(Plain-text document sources)

____________

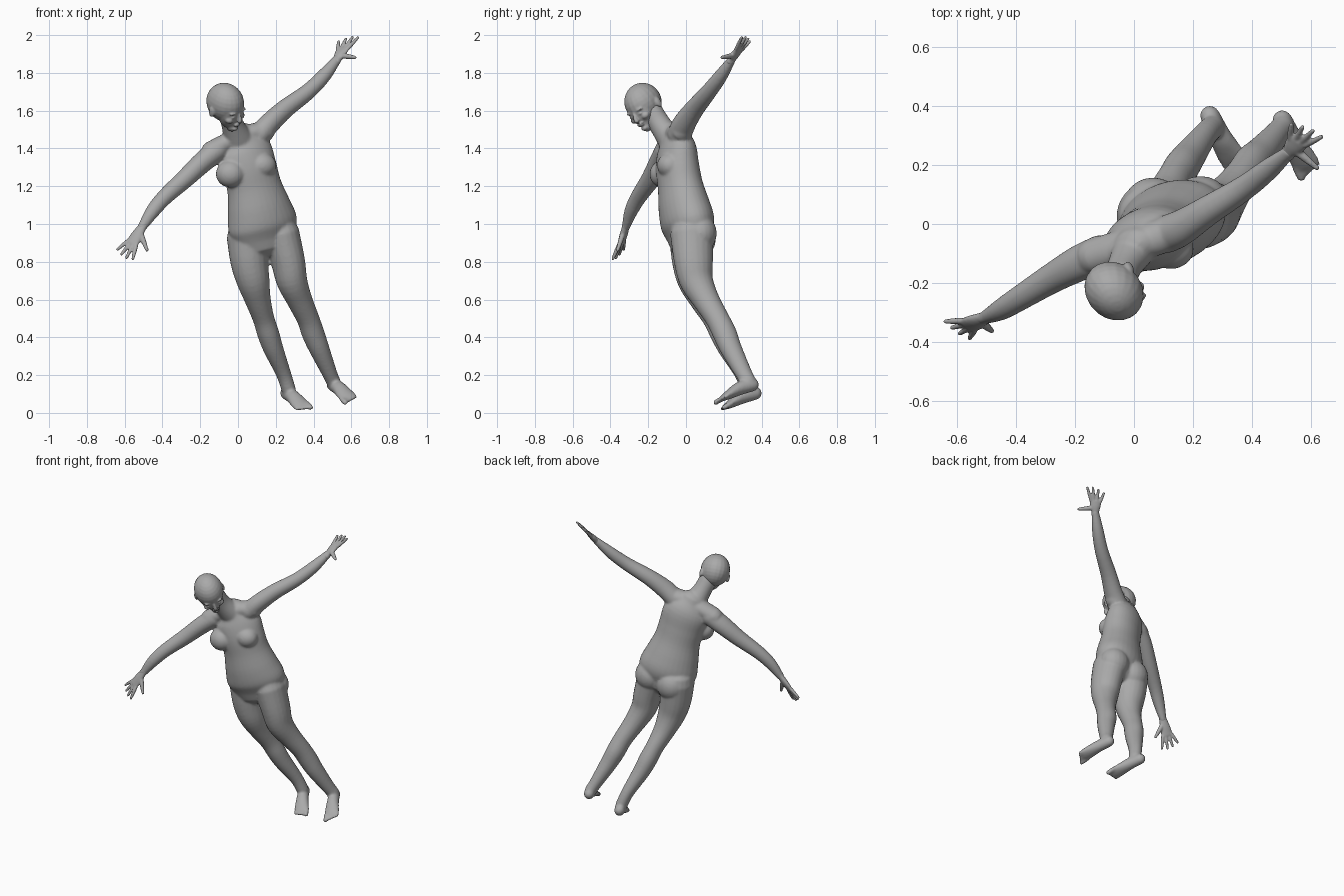
import bpy, bmesh, math
from mathutils import Vector, Matrix

cube = bpy.data.objects.get("Cube")
if cube:
    bpy.data.objects.remove(cube, do_unlink=True)

clay = bpy.data.materials.new("grey clay")
clay.use_nodes = True
clay.diffuse_color = (0.4, 0.4, 0.4, 1)
clay.node_tree.nodes["Principled BSDF"].inputs["Base Color"].default_value = (0.4, 0.4, 0.4, 1)

SIDE = Vector((0.97, 0.2, 0.15))


def spline(rows, steps=4):
    """Catmull-Rom resampling of rows of (x, y, z, half width, half depth)."""
    rows = [Vector(r) for r in rows]
    ext = [rows[0] * 2 - rows[1]] + rows + [rows[-1] * 2 - rows[-2]]
    out = []
    for a, b, c, d in zip(ext, ext[1:], ext[2:], ext[3:]):
        for k in range(steps):
            t = k / steps
            out.append(0.5 * (2 * b + (c - a) * t + (2 * a - 5 * b + 4 * c - d) * t * t
                              + (3 * b - a - 3 * c + d) * t ** 3))
    return out + [rows[-1]]


def tube(bm, rows, side=SIDE, seg=20):
    """Elliptical loft with rounded ends."""
    rows = spline(rows)
    pos = [Vector(r[:3]) for r in rows]
    n = len(rows)
    rings = []
    for i, r in enumerate(rows):
        up = (pos[min(i + 1, n - 1)] - pos[max(i - 1, 0)]).normalized()
        rings.append((pos[i], up, r[3], r[4]))

    def cap(ring, sign):
        p, u, w, d = ring
        return [(p + u * sign * min(w, d) * math.sin(a), u, w * math.cos(a), d * math.cos(a))
                for a in (0.5, 1.0, 1.4)]
    rings = cap(rings[0], -1)[::-1] + rings + cap(rings[-1], 1)
    loops = []
    for p, u, w, d in rings:
        x = (side - u * side.dot(u)).normalized()
        y = u.cross(x)
        loops.append([bm.verts.new(p + x * w * math.cos(a) + y * d * math.sin(a))
                      for a in (2 * math.pi * k / seg for k in range(seg))])
    for la, lb in zip(loops, loops[1:]):
        for k in range(seg):
            m = (k + 1) % seg
            bm.faces.new((la[k], la[m], lb[m], lb[k]))
    bm.faces.new(loops[0][::-1])
    bm.faces.new(loops[-1])


def ball(bm, centre, radii, frame=Matrix()):
    m = frame @ Matrix.Translation(centre) @ Matrix.Diagonal((*radii, 1))
    bmesh.ops.create_uvsphere(bm, u_segments=20, v_segments=14, radius=1, matrix=m)


def skin(name, bm, voxel, smooth):
    """Fuse overlapping volumes into one soft surface."""
    mesh = bpy.data.meshes.new(name)
    bm.to_mesh(mesh)
    bm.free()
    ob = bpy.data.objects.new(name, mesh)
    bpy.context.collection.objects.link(ob)
    mesh.materials.append(clay)
    rm = ob.modifiers.new("fuse", 'REMESH')
    rm.mode, rm.voxel_size, rm.use_smooth_shade = 'VOXEL', voxel, True
    sm = ob.modifiers.new("soften", 'SMOOTH')
    sm.factor, sm.iterations = 0.5, smooth
    return ob


# Torso, from crotch to neck
bm = bmesh.new()
tube(bm, [(.145, .02, .93, .17, .11), (.13, .01, 1.0, .19, .135), (.11, -.01, 1.09, .172, .132),
          (.085, -.03, 1.2, .148, .116), (.06, -.045, 1.3, .148, .11),
          (.03, -.05, 1.4, .145, .095), (.005, -.07, 1.47, .085, .065)],
     Vector((.92, .33, .2)), 32)
# Shoulder girdle
tube(bm, [(-.14, -.11, 1.385, .06, .055), (-.06, -.085, 1.43, .06, .05),
          (.05, -.055, 1.475, .06, .05), (.14, -.025, 1.49, .06, .055)], Vector((0, 1, 0)))
# Neck
tube(bm, [(-.05, -.185, 1.6, .06, .06), (-.03, -.14, 1.53, .059, .059),
          (0, -.085, 1.45, .078, .068)])
# Breasts and buttocks
ball(bm, (-.04, -.125, 1.265), (.078, .068, .072))
ball(bm, (.125, -.085, 1.31), (.078, .068, .068))
ball(bm, (.225, .075, .95), (.098, .088, .1))
ball(bm, (.065, .07, .92), (.098, .088, .1))

# Arms
tube(bm, [(-.11, -.1, 1.39, .06, .065), (-.19, -.135, 1.325, .056, .062),
          (-.28, -.185, 1.24, .05, .052), (-.385, -.25, 1.145, .043, .043),
          (-.45, -.29, 1.07, .038, .036), (-.51, -.32, .98, .024, .021)])
tube(bm, [(.11, -.035, 1.47, .06, .065), (.165, -.01, 1.53, .056, .062),
          (.25, .045, 1.61, .05, .052), (.37, .12, 1.7, .043, .043),
          (.455, .185, 1.785, .038, .036), (.527, .245, 1.875, .024, .021)])

# Legs
tube(bm, [(.225, .03, .95, .1, .115), (.265, .04, .8, .09, .104), (.285, .055, .7, .082, .09),
          (.325, .105, .6, .068, .072), (.37, .165, .5, .06, .063), (.398, .205, .42, .06, .064),
          (.43, .238, .34, .054, .058), (.485, .305, .21, .04, .045), (.505, .33, .165, .038, .042)])
tube(bm, [(.05, .025, .93, .11, .115), (.06, .03, .8, .1, .104), (.08, .045, .7, .088, .09),
          (.105, .09, .6, .069, .072), (.135, .15, .5, .057, .063), (.16, .19, .42, .058, .064),
          (.187, .228, .34, .053, .058), (.24, .3, .21, .04, .045), (.268, .33, .125, .038, .042)])

# Feet with toes
FOOT = Vector((.87, .4, .25)).normalized()
for shift, inner in ((Vector((0, 0, 0)), -1), (Vector((-.245, .015, -.045)), 1)):
    path = [(.502, .352, .15, .034, .036), (.535, .285, .13, .038, .036),
            (.565, .232, .1, .046, .026), (.583, .203, .083, .048, .018)]
    tube(bm, [(*(Vector(p[:3]) + shift), *p[3:]) for p in path], FOOT)
    for i in range(5):
        base = Vector((.58, .208, .085)) + shift + FOOT * inner * (.036 - .018 * i)
        tip = base + Vector((.018, -.036, -.02)) * (1 - .13 * i)
        r = .015 if i == 0 else .011
        tube(bm, [(*base, r, r), (*tip, r, r)], FOOT, 10)
skin("body", bm, .0075, 7)


# Hands
def hand(name, wrist, knuckle, across, thumb_tip):
    wrist, knuckle, thumb_tip = Vector(wrist), Vector(knuckle), Vector(thumb_tip)
    across = Vector(across).normalized()
    along = (knuckle - wrist).normalized()
    bm = bmesh.new()
    tube(bm, [(*(wrist - along * .02), .025, .021), (*wrist, .025, .019),
              (*wrist.lerp(knuckle, .5), .034, .018), (*knuckle, .038, .013)], across)
    for i, length in enumerate((.066, .078, .082, .072)):
        off = i - 1.5
        base = knuckle + across * off * .02
        tip = base + along * length + across * off * .017
        tube(bm, [(*base, .011, .011), (*base.lerp(tip, .5), .0105, .0105), (*tip, .008, .008)],
             across, 10)
    root = wrist.lerp(knuckle, .3) + across * .012
    tube(bm, [(*root, .017, .015), (*root.lerp(thumb_tip, .5), .014, .013),
              (*thumb_tip, .009, .009)], along, 10)
    skin(name, bm, .005, 3)


hand("right_hand", (-.51, -.32, .98), (-.562, -.343, .897), (.76, -.5, -.41), (-.482, -.362, .862))
hand("left_hand", (.527, .245, 1.875), (.555, .28, 1.925), (.9, -.41, .16), (.62, .19, 1.882))

# Head, built upright and then turned into place
back = Vector((-.72, .55, .42)).normalized()
up = Vector((.05, -.45, .88))
up = (up - back * up.dot(back)).normalized()
left = back.cross(up)
frame = Matrix((left, back, up)).transposed().to_4x4()
frame.translation = (-.065, -.228, 1.64)
bm = bmesh.new()
ball(bm, (0, .004, .003), (.092, .108, .104))
tube(bm, [(0, -.03, .01, .076, .072), (0, -.038, -.04, .072, .068),
          (0, -.048, -.085, .054, .055), (0, -.064, -.112, .028, .032)], Vector((1, 0, 0)))
# Nose, lips, chin
tube(bm, [(0, -.1, -.02, .009, .01), (0, -.112, -.046, .011, .012), (0, -.114, -.056, .015, .012)],
     Vector((1, 0, 0)), 12)
ball(bm, (0, -.1, -.079), (.024, .011, .006))
ball(bm, (0, -.098, -.089), (.021, .011, .006))
ball(bm, (0, -.086, -.112), (.02, .016, .014))
# Brows, eyelids, cheeks, ears
for s in (-1, 1):
    ball(bm, (s * .034, -.09, -.008), (.026, .014, .007))
    ball(bm, (s * .033, -.092, -.03), (.015, .011, .007))
    ball(bm, (s * .04, -.075, -.052), (.026, .024, .02))
    ball(bm, (s * .09, .012, -.03), (.01, .019, .03))
bm.transform(frame)
skin("head", bm, .005, 4)
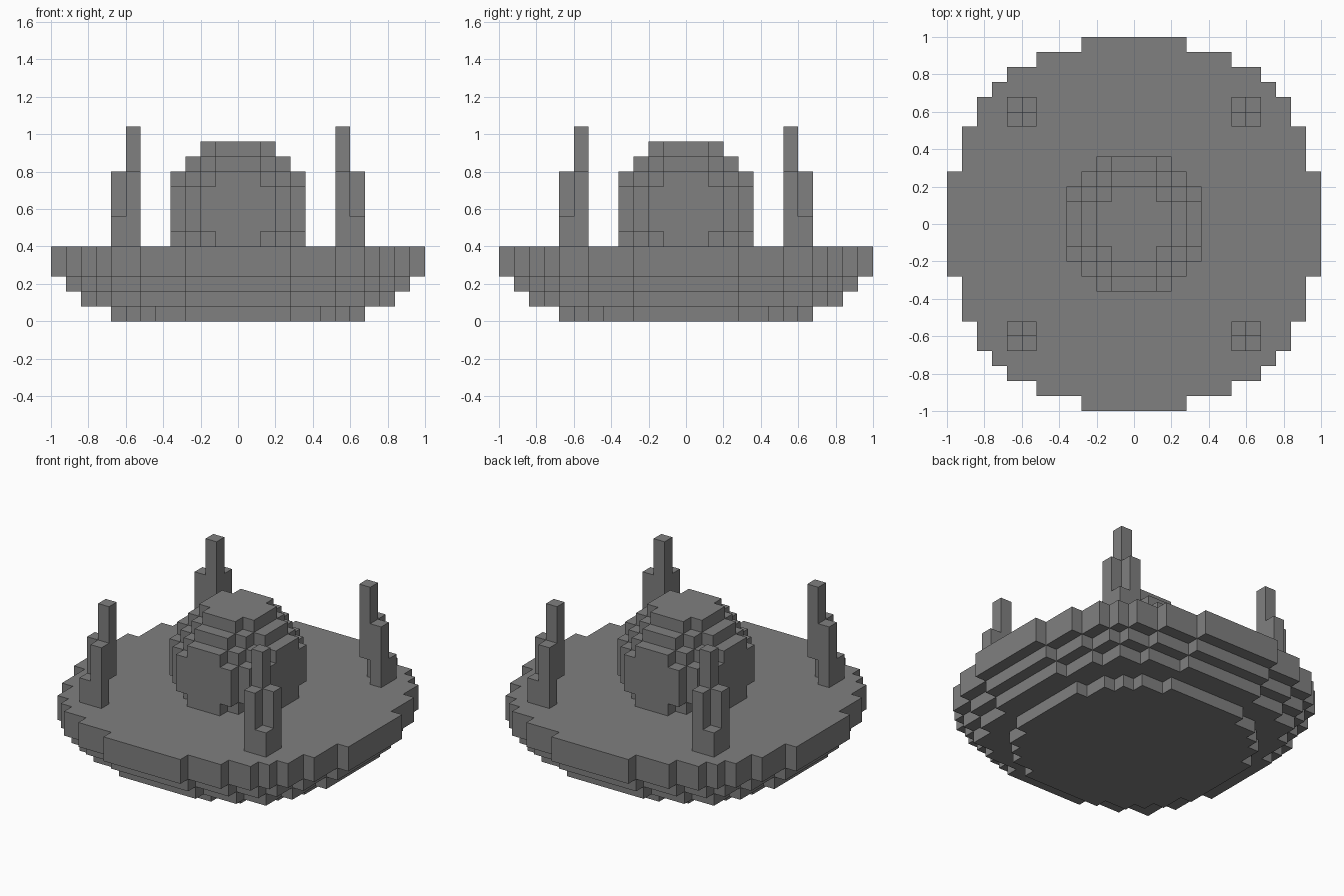
import bpy
import bmesh

if "Cube" in bpy.data.objects:
    bpy.data.objects.remove(bpy.data.objects["Cube"], do_unlink=True)

U = 0.08  # edge length of one block

grey = bpy.data.materials.new("mid grey")
grey.use_nodes = True
colour = (0.214, 0.214, 0.214, 1)
grey.diffuse_color = colour
grey.node_tree.nodes["Principled BSDF"].inputs["Base Color"].default_value = colour


def finish(name, bm):
    bmesh.ops.recalc_face_normals(bm, faces=bm.faces)
    mesh = bpy.data.meshes.new(name)
    bm.to_mesh(mesh)
    bm.free()
    mesh.materials.append(grey)
    obj = bpy.data.objects.new(name, mesh)
    bpy.context.collection.objects.link(obj)
    return obj


def prism(bm, outline, low, high):
    """Extrude an outline, in blocks, between two block levels."""
    base = bm.faces.new([bm.verts.new((x * U, y * U, low * U)) for x, y in outline])
    top = bmesh.ops.extrude_face_region(bm, geom=[base], use_keep_orig=True)["geom"]
    verts = [v for v in top if isinstance(v, bmesh.types.BMVert)]
    bmesh.ops.translate(bm, verts=verts, vec=(0, 0, (high - low) * U))


def round_outline(steps):
    """Blocky circle: pair the step widths with their reverse, turn four times."""
    w = [s + 0.5 for s in steps]
    far = w[::-1]
    quarter = []
    for i in range(len(w)):
        quarter.append((far[i], w[i]))
        if i + 1 < len(w):
            quarter.append((far[i + 1], w[i]))
    outline = []
    for _ in range(4):
        outline += quarter
        quarter = [(-y, x) for x, y in quarter]
    return outline


def stack(name, layers):
    bm = bmesh.new()
    for low, high, steps in layers:
        prism(bm, round_outline(steps), low, high)
    return finish(name, bm)


# Stepped saucer hull, widening upwards
stack("saucer_hull", [
    (0, 1, (3, 5, 6, 7, 8)),
    (1, 2, (3, 6, 8, 9, 10)),
    (2, 3, (3, 6, 8, 9, 10, 11)),
    (3, 5, (3, 6, 8, 9, 10, 11, 12)),
])

# Blocky ball resting in the middle
stack("central_dome", [
    (5, 6, (1, 2, 3, 4)),
    (6, 9, (2, 3, 4)),
    (9, 10, (1, 2, 3, 4)),
    (10, 11, (1, 2, 3)),
    (11, 12, (1, 2)),
])

# Four corner prongs that climb and lean inwards
COLUMNS = [(6.5, 6.5, 7, 13), (7.5, 6.5, 5, 10), (6.5, 7.5, 5, 10), (7.5, 7.5, 5, 7)]
for side, sx in (("left", 1), ("right", -1)):
    for end, sy in (("back", 1), ("front", -1)):
        bm = bmesh.new()
        for x, y, low, high in COLUMNS:
            square = [(x, y), (x + 1, y), (x + 1, y + 1), (x, y + 1)]
            prism(bm, [(sx * a, sy * b) for a, b in square], low, high)
        finish(f"{end}_{side}_prong", bm)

____________

> [To do]: When you reach the line containing "Vector((1, 0, 0)), 12)" in the entries above, begin restating word for word, and stop once the line containing "return outline" has been given. Omit the pictures.

> [Answer below]:
     Vector((1, 0, 0)), 12)
ball(bm, (0, -.1, -.079), (.024, .011, .006))
ball(bm, (0, -.098, -.089), (.021, .011, .006))
ball(bm, (0, -.086, -.112), (.02, .016, .014))
# Brows, eyelids, cheeks, ears
for s in (-1, 1):
    ball(bm, (s * .034, -.09, -.008), (.026, .014, .007))
    ball(bm, (s * .033, -.092, -.03), (.015, .011, .007))
    ball(bm, (s * .04, -.075, -.052), (.026, .024, .02))
    ball(bm, (s * .09, .012, -.03), (.01, .019, .03))
bm.transform(frame)
skin("head", bm, .005, 4)
import bpy
import bmesh

if "Cube" in bpy.data.objects:
    bpy.data.objects.remove(bpy.data.objects["Cube"], do_unlink=True)

U = 0.08  # edge length of one block

grey = bpy.data.materials.new("mid grey")
grey.use_nodes = True
colour = (0.214, 0.214, 0.214, 1)
grey.diffuse_color = colour
grey.node_tree.nodes["Principled BSDF"].inputs["Base Color"].default_value = colour


def finish(name, bm):
    bmesh.ops.recalc_face_normals(bm, faces=bm.faces)
    mesh = bpy.data.meshes.new(name)
    bm.to_mesh(mesh)
    bm.free()
    mesh.materials.append(grey)
    obj = bpy.data.objects.new(name, mesh)
    bpy.context.collection.objects.link(obj)
    return obj


def prism(bm, outline, low, high):
    """Extrude an outline, in blocks, between two block levels."""
    base = bm.faces.new([bm.verts.new((x * U, y * U, low * U)) for x, y in outline])
    top = bmesh.ops.extrude_face_region(bm, geom=[base], use_keep_orig=True)["geom"]
    verts = [v for v in top if isinstance(v, bmesh.types.BMVert)]
    bmesh.ops.translate(bm, verts=verts, vec=(0, 0, (high - low) * U))


def round_outline(steps):
    """Blocky circle: pair the step widths with their reverse, turn four times."""
    w = [s + 0.5 for s in steps]
    far = w[::-1]
    quarter = []
    for i in range(len(w)):
        quarter.append((far[i], w[i]))
        if i + 1 < len(w):
            quarter.append((far[i + 1], w[i]))
    outline = []
    for _ in range(4):
        outline += quarter
        quarter = [(-y, x) for x, y in quarter]
    return outline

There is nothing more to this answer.